Fewer Tobacco Growers in Zimbabwe this season




Ominous Tobacco Field at dusk. Notice two iny windmills visible on the horizon

The number of tobacco growers in Zimbabwe has declined by nearly one fifth, reports The Herald, citing the Tobacco Industry and Marketing Board (TIMB).

More than 120,000 people registered to grow tobacco for the current season, compared with 144,462 who registered during the same period last year.

The decline is attributed to the TIMB’s stricter grower vetting process and challenges facing the tobacco industry.

“Many farmers have tried and have fallen short, which is why we have less registered farmers,” said TIMB Public Affairs Officer Chelesani Moyo. “We place more pride in having fewer but legitimate tobacco growers whom we know will follow due diligence in all tobacco production processes and produce tobacco in quality ranges one to three by 2025.”

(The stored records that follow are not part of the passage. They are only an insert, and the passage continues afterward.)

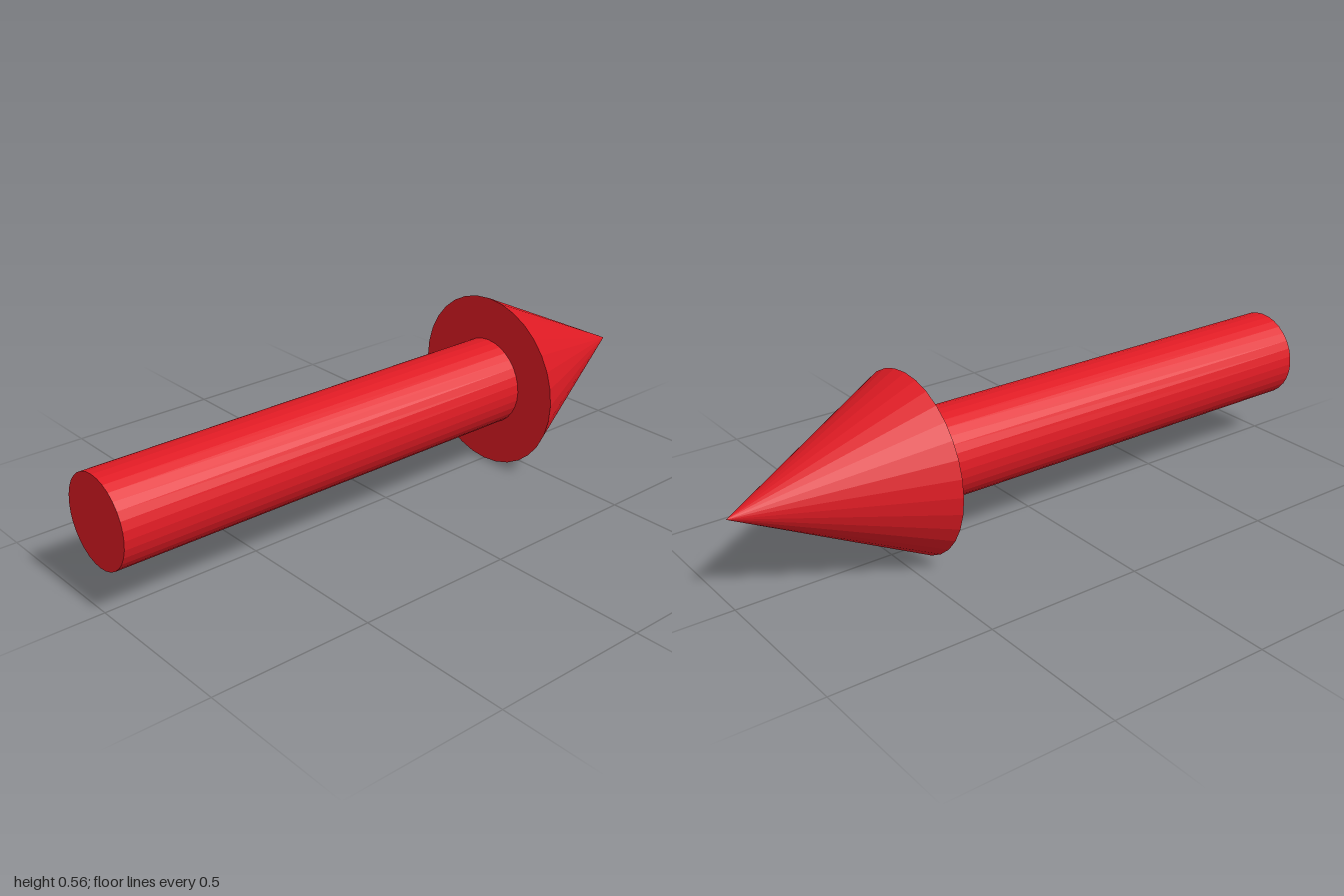
import * as THREE from 'three';

const SIDES = 32;
const AXIS_Y = 0.278;

export function createModel() {
  const group = new THREE.Group();
  group.name = 'arrow';
  const material = new THREE.MeshStandardMaterial({ color: 0xe01b24 });
  material.flatShading = true;

  // Lays an upright geometry along +x, spanning x0 to x1
  function addPart(name, tipRadius, baseRadius, x0, x1) {
    const geometry = tipRadius === 0
      ? new THREE.ConeGeometry(baseRadius, x1 - x0, SIDES)
      : new THREE.CylinderGeometry(tipRadius, baseRadius, x1 - x0, SIDES);
    geometry.rotateZ(-Math.PI / 2);
    const mesh = new THREE.Mesh(geometry, material);
    mesh.name = name;
    mesh.position.set((x0 + x1) / 2, AXIS_Y, 0);
    group.add(mesh);
  }

  // Straight round shaft and pointed head
  addPart('shaft', 0.139, 0.139, -1, 0.43);
  addPart('head', 0, 0.278, 0.43, 1);

  return group;
}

Tobacco Association Zimbabwe President George Seremwe blamed the decline in registrations on the fact that some farmers had incurred losses during the previous season.

“Too much cartels on one cake in the industry,” he said. “Surrogate contractors short changed farmers last season. We cannot have tobacco farmers not paid from last season up to now.”

Following complaints that some buyers were charging excessive premiums for inputs, manipulating prices and paying late, the TIMB has cracked down on contractors. Recently, the regulator also announced stiffer penalties for side marketing.

In related news, the government has given farmers who are still planting tobacco as a result of erratic rainfall at the start of the current farming season until Jan. 10 to destroy seedbeds.

Under normal circumstances, Zimbabwe requires tobacco farmers to destroy their seedbeds by Dec. 31 each year to prevent the spread of pests and diseases.